*WHAT THE EXERCISE ASKS*.
Give back an exact copy of the lines in the records below, from the line that has "at the front" through the line that has "0.48], [0.69, 0.76]];", and nothing besides.

*RECORD EXTRACTS*.
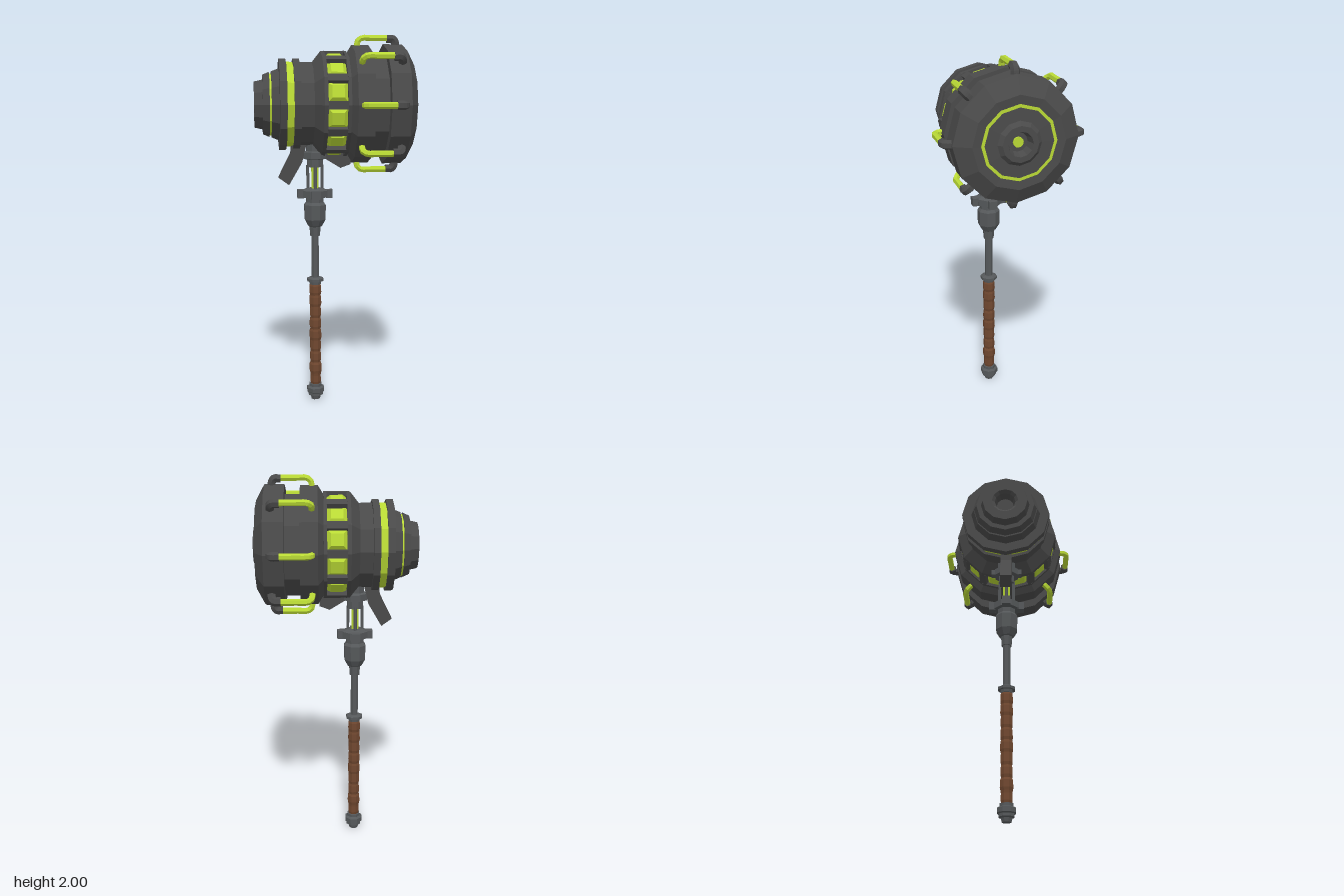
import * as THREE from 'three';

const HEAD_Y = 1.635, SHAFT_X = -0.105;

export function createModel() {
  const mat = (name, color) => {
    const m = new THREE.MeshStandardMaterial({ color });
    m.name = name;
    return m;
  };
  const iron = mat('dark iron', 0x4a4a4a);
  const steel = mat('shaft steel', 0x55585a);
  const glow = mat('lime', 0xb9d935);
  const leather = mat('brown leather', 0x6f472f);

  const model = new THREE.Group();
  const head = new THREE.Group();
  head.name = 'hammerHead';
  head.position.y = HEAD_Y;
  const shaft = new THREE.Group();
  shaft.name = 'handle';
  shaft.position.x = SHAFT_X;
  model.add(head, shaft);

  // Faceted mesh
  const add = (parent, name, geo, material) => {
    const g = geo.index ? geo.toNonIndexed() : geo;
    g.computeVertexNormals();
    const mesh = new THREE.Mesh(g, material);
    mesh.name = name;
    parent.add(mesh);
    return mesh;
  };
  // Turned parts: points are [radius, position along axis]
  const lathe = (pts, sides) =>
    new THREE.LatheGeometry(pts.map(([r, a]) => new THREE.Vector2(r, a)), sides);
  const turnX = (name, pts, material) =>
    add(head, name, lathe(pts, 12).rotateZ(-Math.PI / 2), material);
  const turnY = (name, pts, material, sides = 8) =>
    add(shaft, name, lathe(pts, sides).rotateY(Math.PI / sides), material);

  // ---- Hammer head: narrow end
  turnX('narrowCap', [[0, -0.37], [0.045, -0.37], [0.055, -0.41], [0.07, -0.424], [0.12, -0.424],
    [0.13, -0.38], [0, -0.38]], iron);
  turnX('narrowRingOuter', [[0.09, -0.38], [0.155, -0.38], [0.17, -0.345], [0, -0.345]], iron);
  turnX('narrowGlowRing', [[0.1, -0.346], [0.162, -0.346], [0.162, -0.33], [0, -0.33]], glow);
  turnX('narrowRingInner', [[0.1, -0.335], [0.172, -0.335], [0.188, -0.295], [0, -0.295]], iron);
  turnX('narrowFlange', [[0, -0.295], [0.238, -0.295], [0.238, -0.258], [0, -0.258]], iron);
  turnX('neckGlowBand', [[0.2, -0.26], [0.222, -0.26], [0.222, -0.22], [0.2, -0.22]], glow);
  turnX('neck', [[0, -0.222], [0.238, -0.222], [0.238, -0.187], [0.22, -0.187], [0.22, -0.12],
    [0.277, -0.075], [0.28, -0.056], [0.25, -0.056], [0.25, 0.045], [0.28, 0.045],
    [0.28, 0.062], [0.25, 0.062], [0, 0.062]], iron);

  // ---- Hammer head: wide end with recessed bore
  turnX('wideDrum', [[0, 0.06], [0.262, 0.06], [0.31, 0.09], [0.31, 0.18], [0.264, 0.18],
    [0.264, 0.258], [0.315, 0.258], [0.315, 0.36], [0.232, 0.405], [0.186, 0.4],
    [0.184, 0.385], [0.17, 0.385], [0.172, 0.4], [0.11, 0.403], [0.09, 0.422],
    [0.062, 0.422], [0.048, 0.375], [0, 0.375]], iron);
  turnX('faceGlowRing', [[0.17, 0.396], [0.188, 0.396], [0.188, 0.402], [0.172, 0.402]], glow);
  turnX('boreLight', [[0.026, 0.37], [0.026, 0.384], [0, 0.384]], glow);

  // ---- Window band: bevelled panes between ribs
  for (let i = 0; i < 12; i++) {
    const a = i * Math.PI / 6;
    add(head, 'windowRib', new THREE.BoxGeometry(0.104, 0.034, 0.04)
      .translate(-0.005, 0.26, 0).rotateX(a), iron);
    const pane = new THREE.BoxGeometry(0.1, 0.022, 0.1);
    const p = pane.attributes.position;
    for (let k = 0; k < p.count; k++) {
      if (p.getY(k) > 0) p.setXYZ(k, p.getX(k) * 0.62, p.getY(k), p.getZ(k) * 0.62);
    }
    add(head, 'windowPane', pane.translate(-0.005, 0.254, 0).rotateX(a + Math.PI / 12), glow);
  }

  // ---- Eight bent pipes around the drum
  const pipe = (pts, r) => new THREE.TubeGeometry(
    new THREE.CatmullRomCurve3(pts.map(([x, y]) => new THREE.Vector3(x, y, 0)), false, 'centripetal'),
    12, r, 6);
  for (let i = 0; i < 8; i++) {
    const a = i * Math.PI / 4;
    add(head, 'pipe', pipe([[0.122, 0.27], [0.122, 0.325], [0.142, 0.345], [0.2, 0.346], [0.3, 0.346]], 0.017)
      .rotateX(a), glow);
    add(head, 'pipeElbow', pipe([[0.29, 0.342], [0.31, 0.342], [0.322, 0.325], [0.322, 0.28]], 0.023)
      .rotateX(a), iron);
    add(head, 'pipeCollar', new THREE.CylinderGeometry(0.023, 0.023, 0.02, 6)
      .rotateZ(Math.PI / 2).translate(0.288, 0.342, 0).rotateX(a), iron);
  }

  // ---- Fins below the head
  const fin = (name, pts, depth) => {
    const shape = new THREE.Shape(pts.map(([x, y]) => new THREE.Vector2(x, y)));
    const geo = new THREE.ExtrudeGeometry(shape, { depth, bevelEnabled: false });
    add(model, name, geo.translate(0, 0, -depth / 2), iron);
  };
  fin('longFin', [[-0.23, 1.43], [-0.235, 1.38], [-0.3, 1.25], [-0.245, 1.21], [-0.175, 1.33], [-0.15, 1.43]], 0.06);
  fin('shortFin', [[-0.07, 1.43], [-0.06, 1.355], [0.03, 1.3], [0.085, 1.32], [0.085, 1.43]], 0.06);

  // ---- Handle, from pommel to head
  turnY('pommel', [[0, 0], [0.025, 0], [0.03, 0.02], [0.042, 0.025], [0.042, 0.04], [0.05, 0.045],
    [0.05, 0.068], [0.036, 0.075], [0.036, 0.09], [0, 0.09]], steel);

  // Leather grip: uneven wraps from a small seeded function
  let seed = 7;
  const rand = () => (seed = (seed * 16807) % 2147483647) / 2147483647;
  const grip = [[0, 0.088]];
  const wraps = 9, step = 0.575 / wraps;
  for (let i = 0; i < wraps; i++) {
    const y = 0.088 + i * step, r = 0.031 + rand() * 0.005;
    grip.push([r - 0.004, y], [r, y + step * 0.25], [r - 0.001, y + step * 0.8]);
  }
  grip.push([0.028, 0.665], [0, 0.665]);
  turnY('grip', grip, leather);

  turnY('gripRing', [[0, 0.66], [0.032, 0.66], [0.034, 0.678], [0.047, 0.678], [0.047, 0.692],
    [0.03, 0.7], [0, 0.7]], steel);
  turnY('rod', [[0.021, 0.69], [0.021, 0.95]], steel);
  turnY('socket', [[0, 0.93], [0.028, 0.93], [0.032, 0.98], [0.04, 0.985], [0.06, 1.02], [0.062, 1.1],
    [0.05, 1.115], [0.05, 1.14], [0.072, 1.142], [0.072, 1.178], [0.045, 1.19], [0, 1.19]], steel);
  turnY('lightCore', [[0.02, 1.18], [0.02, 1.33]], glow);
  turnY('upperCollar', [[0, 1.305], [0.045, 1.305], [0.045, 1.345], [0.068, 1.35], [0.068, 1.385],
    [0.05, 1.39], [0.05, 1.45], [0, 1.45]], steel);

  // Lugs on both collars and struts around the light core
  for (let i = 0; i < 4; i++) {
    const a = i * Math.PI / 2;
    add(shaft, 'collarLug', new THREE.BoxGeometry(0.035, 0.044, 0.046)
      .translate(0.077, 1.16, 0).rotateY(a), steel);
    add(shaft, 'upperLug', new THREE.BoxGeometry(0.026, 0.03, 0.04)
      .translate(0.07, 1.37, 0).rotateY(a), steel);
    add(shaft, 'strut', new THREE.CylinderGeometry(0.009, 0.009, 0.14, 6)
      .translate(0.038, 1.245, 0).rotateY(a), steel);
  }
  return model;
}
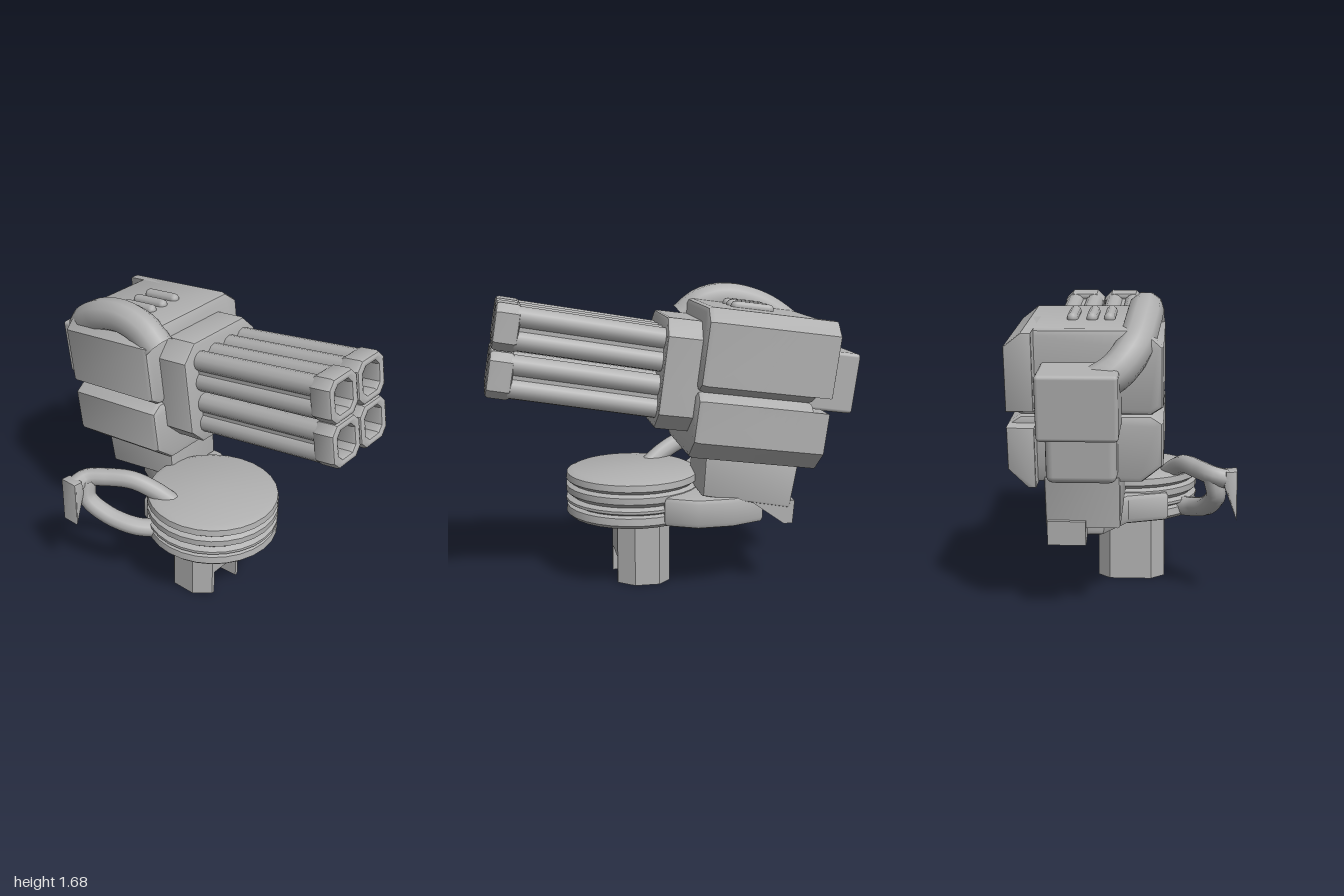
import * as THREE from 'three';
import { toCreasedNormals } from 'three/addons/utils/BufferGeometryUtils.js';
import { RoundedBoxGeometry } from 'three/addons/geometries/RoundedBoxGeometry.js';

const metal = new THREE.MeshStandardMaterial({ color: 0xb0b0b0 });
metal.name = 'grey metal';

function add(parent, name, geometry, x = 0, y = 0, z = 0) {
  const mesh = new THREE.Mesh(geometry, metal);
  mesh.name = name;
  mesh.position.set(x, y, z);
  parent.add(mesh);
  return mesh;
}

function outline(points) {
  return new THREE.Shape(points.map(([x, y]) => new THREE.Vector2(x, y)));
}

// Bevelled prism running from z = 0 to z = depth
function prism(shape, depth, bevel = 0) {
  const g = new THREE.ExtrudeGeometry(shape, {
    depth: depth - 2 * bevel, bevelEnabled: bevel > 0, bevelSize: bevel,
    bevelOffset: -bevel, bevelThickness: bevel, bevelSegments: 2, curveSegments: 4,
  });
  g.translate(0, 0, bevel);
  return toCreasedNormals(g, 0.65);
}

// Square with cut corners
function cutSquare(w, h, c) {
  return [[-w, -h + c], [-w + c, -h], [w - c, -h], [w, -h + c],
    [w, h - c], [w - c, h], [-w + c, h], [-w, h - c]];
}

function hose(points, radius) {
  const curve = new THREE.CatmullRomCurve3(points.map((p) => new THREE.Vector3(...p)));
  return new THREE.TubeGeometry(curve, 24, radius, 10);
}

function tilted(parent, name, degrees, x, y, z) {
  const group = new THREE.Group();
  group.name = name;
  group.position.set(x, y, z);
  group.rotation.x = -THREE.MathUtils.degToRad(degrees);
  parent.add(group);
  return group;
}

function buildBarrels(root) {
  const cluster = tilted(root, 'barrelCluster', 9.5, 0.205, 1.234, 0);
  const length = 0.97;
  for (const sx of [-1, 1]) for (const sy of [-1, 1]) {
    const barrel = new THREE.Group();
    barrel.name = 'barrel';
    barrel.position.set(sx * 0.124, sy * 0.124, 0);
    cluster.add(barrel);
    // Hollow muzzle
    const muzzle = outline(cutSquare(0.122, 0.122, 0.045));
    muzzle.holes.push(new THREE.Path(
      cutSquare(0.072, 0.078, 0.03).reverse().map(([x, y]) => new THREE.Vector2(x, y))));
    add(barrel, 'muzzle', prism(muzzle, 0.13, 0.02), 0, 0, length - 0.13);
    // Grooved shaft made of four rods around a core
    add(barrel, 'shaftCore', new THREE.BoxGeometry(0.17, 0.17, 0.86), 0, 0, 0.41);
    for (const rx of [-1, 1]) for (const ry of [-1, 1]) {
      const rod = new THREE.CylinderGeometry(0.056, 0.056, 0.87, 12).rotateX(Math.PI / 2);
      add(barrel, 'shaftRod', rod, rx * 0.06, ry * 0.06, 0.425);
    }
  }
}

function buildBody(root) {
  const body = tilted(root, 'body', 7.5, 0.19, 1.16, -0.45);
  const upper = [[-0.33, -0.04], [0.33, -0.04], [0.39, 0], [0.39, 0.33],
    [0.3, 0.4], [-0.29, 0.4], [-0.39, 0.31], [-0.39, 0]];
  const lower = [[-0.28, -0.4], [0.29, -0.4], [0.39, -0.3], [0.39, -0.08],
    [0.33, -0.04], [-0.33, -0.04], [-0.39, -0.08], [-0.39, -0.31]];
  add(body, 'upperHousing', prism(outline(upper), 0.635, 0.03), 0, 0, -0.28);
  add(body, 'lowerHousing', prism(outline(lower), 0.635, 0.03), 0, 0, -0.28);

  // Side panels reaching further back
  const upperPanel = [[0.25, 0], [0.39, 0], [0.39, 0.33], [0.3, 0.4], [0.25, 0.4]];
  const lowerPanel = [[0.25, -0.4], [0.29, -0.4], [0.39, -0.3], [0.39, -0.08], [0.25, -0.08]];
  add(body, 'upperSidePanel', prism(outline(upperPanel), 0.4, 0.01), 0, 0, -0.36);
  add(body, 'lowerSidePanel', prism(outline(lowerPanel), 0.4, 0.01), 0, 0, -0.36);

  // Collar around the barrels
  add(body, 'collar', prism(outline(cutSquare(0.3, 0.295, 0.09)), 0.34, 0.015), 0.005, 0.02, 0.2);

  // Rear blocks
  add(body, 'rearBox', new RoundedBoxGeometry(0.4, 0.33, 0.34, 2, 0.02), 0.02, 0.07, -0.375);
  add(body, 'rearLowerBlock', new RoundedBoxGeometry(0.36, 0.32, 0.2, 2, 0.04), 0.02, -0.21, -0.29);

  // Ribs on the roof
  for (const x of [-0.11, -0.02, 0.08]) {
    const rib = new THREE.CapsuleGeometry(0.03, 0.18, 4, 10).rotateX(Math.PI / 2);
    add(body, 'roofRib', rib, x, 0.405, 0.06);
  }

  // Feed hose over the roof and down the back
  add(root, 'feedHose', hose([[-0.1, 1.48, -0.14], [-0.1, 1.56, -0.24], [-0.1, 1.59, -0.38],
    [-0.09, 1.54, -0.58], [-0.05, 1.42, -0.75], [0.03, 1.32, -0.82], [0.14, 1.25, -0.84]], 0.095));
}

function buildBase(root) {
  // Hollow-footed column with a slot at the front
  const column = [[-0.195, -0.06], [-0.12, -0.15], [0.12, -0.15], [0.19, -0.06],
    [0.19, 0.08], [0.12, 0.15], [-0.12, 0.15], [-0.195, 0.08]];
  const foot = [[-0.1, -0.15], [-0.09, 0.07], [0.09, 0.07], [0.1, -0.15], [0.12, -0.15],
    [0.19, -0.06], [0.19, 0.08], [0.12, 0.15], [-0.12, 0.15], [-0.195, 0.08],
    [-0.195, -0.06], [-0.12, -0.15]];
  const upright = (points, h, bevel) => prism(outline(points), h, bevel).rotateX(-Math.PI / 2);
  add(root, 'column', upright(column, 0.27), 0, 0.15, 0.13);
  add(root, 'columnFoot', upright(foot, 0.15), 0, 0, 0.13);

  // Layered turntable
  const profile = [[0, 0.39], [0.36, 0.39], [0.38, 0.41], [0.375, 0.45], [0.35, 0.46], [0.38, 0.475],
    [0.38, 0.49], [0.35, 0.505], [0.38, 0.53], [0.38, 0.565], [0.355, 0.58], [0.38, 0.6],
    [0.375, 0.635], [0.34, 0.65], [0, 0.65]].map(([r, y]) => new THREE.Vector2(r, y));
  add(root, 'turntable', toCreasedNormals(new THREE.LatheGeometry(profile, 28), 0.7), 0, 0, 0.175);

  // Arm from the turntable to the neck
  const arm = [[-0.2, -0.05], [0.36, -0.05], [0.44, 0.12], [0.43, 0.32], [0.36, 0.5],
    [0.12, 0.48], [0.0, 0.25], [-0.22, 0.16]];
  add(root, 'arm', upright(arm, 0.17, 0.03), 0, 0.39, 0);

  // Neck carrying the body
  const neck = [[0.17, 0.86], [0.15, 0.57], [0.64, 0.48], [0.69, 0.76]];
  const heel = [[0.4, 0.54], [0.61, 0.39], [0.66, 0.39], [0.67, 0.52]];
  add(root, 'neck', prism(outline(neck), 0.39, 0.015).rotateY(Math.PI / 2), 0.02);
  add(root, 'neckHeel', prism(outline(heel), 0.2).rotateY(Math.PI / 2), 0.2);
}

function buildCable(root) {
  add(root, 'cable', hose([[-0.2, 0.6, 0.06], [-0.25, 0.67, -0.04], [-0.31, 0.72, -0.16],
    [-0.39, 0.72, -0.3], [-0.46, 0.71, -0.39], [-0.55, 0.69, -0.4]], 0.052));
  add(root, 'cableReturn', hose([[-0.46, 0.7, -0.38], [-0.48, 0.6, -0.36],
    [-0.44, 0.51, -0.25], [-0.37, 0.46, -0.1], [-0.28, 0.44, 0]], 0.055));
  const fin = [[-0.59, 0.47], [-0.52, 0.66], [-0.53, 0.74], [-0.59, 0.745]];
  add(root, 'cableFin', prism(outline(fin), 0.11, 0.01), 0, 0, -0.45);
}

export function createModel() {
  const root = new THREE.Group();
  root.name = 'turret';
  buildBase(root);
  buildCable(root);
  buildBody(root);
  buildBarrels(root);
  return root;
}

*WRITTEN ANSWER*.
  // Hollow-footed column with a slot at the front
  const column = [[-0.195, -0.06], [-0.12, -0.15], [0.12, -0.15], [0.19, -0.06],
    [0.19, 0.08], [0.12, 0.15], [-0.12, 0.15], [-0.195, 0.08]];
  const foot = [[-0.1, -0.15], [-0.09, 0.07], [0.09, 0.07], [0.1, -0.15], [0.12, -0.15],
    [0.19, -0.06], [0.19, 0.08], [0.12, 0.15], [-0.12, 0.15], [-0.195, 0.08],
    [-0.195, -0.06], [-0.12, -0.15]];
  const upright = (points, h, bevel) => prism(outline(points), h, bevel).rotateX(-Math.PI / 2);
  add(root, 'column', upright(column, 0.27), 0, 0.15, 0.13);
  add(root, 'columnFoot', upright(foot, 0.15), 0, 0, 0.13);

  // Layered turntable
  const profile = [[0, 0.39], [0.36, 0.39], [0.38, 0.41], [0.375, 0.45], [0.35, 0.46], [0.38, 0.475],
    [0.38, 0.49], [0.35, 0.505], [0.38, 0.53], [0.38, 0.565], [0.355, 0.58], [0.38, 0.6],
    [0.375, 0.635], [0.34, 0.65], [0, 0.65]].map(([r, y]) => new THREE.Vector2(r, y));
  add(root, 'turntable', toCreasedNormals(new THREE.LatheGeometry(profile, 28), 0.7), 0, 0, 0.175);

  // Arm from the turntable to the neck
  const arm = [[-0.2, -0.05], [0.36, -0.05], [0.44, 0.12], [0.43, 0.32], [0.36, 0.5],
    [0.12, 0.48], [0.0, 0.25], [-0.22, 0.16]];
  add(root, 'arm', upright(arm, 0.17, 0.03), 0, 0.39, 0);

  // Neck carrying the body
  const neck = [[0.17, 0.86], [0.15, 0.57], [0.64, 0.48], [0.69, 0.76]];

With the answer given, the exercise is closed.